In May, when India TV released tapes of its sting operation uncovering potential black-money transactions, players openly flouting IPL rules, and possible spot-fixing, the BCCI needed to act fast to restore credibility. They did, conducting an enquiry that reached its conclusion in quick time. As important as it is to conduct a fair trial, it's equally important the process is quick and a conclusion is arrived at while the issue is still fresh in public memory. The punishments handed out to the guilty cricketers were also severe, and it can be said that the BCCI succeeded in setting the right precedent.
One can argue that while TP Sudhindra's crime of taking money to bowl a no-ball in a local league game deserved a life ban, the others were not guilty of much more than talking through their hats. The income tax department has given a clean chit to these cricketers because it found no evidence of ill-gotten monetary gain, so banning them might seem a bit harsh. While three of them will be serving one-year bans from competitive cricket, which theoretically means that they can return to represent their Ranji Trophy teams in 2013, in reality it could be the end of their careers, for states rarely reinstate tainted cricketers. If the BCCI has taken a tough stance, the state associations are also likely to follow suit.
I have spent enough time with cricketers to say with authority that bragging is an intrinsic part of most casual cricket conversations. There are always a couple of players in every team who like to talk big. Perhaps that's just what Abhinav Bali and Mohnish Mishra were doing. Unfortunately they were talking to strangers and were caught on camera. While banning players for bragging may be a little harsh, this article isn't about defending the guilty or criticising the punishments. It was important for the BCCI to take action because a strong message had to be sent across to every player in the country. Hopefully these sentences will work as a deterrent in the future.
While handing out severe punishments might be a logical end to an enquiry, it cannot stem the rot completely.
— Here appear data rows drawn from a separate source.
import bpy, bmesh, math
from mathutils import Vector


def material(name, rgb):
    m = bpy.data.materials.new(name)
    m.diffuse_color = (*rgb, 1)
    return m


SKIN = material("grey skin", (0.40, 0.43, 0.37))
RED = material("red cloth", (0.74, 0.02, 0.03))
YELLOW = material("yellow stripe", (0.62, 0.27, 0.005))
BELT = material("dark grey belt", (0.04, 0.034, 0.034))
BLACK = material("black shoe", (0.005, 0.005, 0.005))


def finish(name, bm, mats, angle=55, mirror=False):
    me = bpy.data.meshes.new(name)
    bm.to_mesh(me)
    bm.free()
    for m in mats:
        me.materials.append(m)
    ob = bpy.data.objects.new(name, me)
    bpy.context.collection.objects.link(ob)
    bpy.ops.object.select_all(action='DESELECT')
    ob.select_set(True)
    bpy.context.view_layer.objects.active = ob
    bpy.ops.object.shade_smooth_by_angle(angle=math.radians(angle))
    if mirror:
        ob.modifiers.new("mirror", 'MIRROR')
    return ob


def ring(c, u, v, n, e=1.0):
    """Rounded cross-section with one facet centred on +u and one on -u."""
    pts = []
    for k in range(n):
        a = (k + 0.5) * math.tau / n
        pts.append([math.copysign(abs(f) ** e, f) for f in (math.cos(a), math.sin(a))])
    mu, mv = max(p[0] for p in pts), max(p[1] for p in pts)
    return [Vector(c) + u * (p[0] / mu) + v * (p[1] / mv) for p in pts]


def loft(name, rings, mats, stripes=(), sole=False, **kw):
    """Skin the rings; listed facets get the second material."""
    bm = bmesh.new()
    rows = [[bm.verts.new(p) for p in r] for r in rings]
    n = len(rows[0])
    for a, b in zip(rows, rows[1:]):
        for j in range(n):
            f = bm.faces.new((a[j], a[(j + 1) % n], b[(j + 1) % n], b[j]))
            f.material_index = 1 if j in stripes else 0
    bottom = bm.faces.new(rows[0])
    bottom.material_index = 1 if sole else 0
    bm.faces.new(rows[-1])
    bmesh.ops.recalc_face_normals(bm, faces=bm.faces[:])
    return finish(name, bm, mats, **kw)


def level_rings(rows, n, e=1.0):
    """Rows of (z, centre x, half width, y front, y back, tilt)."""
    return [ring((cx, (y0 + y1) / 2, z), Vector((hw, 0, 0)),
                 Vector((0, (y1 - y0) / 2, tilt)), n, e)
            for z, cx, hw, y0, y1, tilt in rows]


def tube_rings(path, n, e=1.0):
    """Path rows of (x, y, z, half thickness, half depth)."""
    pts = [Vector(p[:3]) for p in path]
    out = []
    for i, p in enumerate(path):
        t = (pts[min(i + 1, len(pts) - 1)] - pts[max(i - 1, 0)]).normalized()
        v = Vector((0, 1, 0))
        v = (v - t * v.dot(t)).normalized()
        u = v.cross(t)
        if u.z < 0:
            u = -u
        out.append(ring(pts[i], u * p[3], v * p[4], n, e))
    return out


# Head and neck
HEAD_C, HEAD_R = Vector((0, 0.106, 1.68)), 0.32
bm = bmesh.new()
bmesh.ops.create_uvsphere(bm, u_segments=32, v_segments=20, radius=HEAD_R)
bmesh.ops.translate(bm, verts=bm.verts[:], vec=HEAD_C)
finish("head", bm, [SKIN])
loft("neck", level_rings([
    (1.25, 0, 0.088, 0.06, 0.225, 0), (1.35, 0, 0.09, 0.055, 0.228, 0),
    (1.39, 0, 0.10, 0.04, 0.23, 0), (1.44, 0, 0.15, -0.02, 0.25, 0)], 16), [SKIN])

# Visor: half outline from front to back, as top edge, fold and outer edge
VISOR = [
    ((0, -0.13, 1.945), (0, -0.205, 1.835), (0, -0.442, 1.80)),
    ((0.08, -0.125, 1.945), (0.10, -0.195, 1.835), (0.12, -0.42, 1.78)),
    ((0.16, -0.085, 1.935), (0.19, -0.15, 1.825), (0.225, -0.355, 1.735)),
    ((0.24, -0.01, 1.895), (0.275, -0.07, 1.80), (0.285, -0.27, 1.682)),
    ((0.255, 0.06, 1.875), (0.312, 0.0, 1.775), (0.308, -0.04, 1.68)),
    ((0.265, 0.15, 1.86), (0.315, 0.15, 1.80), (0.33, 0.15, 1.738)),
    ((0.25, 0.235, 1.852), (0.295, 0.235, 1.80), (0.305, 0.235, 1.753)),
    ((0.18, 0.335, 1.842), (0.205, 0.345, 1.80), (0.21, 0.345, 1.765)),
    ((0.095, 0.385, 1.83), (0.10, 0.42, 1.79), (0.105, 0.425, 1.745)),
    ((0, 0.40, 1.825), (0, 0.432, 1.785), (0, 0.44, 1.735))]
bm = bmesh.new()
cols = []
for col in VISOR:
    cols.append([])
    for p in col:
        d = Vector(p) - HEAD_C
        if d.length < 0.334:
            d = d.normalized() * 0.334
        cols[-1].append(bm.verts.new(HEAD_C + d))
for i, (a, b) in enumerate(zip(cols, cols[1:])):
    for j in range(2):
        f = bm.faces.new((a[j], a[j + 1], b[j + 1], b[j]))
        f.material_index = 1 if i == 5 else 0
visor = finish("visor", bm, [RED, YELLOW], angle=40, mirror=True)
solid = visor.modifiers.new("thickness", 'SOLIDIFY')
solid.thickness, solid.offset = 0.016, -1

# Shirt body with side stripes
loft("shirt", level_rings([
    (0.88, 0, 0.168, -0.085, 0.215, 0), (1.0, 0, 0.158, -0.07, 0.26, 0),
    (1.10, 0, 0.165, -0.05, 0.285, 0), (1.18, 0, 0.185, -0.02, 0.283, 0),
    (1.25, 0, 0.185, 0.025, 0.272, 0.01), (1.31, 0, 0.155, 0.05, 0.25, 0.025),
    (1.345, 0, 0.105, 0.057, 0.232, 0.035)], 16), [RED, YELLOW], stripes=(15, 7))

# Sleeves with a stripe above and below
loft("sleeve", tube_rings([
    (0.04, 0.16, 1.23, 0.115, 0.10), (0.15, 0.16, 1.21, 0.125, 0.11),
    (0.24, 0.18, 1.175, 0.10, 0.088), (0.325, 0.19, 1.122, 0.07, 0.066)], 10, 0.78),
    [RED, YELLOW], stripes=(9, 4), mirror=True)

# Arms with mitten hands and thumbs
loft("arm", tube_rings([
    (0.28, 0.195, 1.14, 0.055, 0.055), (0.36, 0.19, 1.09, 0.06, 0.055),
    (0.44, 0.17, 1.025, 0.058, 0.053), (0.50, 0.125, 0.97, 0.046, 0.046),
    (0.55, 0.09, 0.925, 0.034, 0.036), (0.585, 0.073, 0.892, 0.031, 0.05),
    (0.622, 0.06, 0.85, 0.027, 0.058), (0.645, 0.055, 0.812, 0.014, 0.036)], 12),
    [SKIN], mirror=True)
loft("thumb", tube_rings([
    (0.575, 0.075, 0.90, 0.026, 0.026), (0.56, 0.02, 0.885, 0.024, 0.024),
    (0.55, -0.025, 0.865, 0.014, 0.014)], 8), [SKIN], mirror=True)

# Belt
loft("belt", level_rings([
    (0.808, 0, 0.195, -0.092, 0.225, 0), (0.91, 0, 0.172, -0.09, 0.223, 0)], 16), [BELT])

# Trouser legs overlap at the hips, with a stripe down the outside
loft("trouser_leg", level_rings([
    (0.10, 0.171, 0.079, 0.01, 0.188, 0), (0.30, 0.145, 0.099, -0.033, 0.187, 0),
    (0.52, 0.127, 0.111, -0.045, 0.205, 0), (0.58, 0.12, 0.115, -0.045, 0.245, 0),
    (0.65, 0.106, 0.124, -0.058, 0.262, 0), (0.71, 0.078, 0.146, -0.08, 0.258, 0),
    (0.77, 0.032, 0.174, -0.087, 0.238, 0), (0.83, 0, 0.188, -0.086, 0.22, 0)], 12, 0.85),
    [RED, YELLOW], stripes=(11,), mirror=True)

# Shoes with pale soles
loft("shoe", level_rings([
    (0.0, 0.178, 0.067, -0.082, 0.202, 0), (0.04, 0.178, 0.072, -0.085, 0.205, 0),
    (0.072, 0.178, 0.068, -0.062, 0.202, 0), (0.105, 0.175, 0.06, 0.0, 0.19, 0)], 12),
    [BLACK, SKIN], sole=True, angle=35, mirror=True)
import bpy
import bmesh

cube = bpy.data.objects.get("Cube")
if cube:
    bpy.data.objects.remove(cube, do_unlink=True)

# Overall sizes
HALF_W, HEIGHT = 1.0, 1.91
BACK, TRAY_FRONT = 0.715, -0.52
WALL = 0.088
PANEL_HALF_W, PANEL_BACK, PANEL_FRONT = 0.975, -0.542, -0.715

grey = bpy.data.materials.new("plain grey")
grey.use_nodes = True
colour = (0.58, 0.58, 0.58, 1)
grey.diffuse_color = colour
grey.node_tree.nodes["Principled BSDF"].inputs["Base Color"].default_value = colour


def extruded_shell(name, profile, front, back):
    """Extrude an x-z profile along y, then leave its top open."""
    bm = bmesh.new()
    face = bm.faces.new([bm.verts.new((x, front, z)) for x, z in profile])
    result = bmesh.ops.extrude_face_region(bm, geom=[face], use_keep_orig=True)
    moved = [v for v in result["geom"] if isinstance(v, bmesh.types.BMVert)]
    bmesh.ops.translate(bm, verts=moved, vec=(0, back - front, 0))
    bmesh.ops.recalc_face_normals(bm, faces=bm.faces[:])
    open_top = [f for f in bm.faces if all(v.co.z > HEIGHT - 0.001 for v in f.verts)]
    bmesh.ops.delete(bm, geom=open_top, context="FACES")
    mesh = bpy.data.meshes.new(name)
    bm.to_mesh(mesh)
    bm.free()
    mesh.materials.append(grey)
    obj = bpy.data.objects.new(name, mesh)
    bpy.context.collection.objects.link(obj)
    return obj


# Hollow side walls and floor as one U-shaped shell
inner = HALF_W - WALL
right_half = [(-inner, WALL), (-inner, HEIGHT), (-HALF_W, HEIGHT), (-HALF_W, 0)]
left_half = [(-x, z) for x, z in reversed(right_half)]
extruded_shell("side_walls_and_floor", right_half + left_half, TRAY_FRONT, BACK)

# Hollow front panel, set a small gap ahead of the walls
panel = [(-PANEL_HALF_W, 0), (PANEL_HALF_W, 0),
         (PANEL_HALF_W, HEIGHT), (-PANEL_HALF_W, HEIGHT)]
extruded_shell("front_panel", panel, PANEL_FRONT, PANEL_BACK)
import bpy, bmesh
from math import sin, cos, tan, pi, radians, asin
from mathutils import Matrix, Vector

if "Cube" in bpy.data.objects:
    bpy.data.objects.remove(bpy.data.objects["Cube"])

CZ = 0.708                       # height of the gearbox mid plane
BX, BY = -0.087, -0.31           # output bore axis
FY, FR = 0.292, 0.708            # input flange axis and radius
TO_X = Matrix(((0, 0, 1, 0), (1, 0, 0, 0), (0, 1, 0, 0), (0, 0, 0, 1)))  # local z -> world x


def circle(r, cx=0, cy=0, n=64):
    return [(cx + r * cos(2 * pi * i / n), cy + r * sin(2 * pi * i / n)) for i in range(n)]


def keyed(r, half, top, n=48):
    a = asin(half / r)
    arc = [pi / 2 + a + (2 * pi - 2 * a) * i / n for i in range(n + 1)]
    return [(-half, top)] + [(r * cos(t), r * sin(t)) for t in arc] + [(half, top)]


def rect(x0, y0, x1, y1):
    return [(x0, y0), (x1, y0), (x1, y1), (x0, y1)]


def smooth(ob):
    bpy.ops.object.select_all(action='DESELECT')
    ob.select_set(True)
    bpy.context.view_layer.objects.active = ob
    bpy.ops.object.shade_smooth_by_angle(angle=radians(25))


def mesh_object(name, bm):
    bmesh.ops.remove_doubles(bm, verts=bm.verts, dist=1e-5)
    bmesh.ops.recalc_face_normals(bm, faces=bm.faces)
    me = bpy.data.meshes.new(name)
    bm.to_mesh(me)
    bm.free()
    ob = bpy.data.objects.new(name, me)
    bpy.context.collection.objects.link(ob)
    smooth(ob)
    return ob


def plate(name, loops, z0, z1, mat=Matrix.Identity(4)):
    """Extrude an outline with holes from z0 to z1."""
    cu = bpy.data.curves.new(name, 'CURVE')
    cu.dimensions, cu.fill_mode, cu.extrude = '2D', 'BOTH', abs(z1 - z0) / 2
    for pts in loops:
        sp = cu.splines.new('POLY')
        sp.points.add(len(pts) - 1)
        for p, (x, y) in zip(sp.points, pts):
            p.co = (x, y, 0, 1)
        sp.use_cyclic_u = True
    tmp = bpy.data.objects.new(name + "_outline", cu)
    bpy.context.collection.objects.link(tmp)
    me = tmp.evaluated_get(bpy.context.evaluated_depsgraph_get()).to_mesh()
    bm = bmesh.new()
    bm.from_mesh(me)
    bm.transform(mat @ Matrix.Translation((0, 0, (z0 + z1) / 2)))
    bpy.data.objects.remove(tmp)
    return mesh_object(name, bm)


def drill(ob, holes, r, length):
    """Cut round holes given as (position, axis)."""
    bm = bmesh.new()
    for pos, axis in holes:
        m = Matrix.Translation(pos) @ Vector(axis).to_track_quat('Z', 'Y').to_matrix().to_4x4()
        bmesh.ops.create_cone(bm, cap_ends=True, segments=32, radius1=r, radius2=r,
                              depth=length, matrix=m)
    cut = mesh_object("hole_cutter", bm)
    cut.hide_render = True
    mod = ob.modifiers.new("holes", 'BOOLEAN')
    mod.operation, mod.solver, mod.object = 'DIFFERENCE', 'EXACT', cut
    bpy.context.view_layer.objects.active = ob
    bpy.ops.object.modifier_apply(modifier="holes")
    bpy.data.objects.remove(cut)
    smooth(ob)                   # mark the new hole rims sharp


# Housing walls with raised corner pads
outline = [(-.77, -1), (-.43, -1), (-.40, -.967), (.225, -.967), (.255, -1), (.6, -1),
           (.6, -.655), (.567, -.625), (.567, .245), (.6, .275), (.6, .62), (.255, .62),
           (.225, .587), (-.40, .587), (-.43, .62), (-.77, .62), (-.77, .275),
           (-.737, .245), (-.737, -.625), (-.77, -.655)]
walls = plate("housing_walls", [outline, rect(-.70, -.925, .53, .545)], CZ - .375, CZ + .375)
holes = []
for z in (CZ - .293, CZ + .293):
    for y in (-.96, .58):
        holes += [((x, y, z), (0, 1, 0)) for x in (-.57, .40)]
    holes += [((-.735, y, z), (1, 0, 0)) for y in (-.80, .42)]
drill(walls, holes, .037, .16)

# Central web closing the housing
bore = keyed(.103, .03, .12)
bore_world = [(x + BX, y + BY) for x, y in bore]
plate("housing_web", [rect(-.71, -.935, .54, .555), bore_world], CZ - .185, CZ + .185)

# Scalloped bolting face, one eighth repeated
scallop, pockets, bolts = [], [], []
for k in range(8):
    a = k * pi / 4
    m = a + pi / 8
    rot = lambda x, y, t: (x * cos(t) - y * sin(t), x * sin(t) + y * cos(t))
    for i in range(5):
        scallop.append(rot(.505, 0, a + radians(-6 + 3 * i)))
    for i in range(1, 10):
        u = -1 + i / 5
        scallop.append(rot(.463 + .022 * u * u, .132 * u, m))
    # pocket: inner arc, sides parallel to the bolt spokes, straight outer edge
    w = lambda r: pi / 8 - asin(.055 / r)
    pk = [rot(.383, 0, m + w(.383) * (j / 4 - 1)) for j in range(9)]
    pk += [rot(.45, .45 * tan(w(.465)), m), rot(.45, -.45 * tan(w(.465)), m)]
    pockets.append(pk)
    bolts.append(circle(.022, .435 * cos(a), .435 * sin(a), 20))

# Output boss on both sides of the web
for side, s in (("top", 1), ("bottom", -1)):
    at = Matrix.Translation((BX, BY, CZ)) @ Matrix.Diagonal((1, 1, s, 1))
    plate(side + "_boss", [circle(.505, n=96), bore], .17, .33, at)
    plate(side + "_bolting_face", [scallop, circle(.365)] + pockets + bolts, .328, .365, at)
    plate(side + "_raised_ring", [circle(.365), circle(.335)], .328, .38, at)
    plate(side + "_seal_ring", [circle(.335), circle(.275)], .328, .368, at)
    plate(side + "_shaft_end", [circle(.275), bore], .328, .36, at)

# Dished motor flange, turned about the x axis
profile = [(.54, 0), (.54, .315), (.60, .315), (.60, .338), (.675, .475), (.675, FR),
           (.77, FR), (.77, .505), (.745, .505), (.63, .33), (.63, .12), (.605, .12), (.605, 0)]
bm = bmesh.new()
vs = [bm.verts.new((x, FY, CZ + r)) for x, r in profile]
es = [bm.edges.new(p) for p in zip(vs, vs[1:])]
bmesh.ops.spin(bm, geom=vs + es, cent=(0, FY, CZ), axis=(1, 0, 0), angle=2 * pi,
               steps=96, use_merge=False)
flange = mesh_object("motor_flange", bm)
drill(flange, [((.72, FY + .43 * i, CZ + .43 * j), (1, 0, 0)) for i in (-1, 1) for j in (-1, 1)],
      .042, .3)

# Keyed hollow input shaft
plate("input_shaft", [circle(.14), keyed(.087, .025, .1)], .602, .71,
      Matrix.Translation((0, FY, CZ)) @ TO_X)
If severe punishments could prevent players from indulging in match/spot-fixing, the likes of Salman Butt wouldn't have gone to jail in 2011 after several cricketers were banned for life in 2000. The most important lesson to be learnt from the Lord's spot-fixing was that you could go to jail for bowling an innocuous-looking no-ball. Unfortunately Sudhindra perhaps chose to learn something else: that there was money to be made by overstepping the line.
Banning these five cricketers was relatively easy, and it shouldn't be considered as an end or a "solution". It addresses the outcome of the act, not the reasons for it. In fact, it should be seen as only the beginning of a tough process - that of creating an environment that discourages foul play, encourages awareness among players, and makes franchisees equally responsible when it comes to preventing corruption.
It's common knowledge that since the advent of the IPL, there has been a spike in the number of player-agents on the circuit. They not only promise players IPL deals (taking a hefty cut for their services) but also get lucrative deals for bat-stickers etc. Some of them even lure young cricketers with gifts, in cash and kind. There is an urgent need for the IPL, in association with the franchisees, to regularise this sector, which will make the processes involved transparent.
The BCCI has already put a system in place that educates every cricketer in the country about anti-doping laws and practices. There's also a 24-hour helpline that deals with day-to-day problems with regards to medicines prescribed by local doctors. There should be a similar structure in place to impart ethical education to players with regards to spot/match-fixing, the code of conduct, and so on. Also, a helpline, easily accessible to all players, for help on issues regarding signing an agent or discussing an offer made by a random sponsor, must be made available.
All IPL teams should also be instructed to lay down and enforce stringent rules of player conduct. Since the IPL, quite rightly, claims to be at par with international cricket, it must also follow the same discipline. The hotels the teams stay in should be sanitised, the events that the players attend should be monitored, and every player must be made aware of the consequences of falling out of line.
It may be an expensive and exhausting exercise to sanitise a tournament of the IPL's magnitude but if it enhances the credibility of the IPL, and of Indian cricket as a whole, it's worth every dollar spent. Not to mention the careers of young cricketers saved from the perils of modern cricket.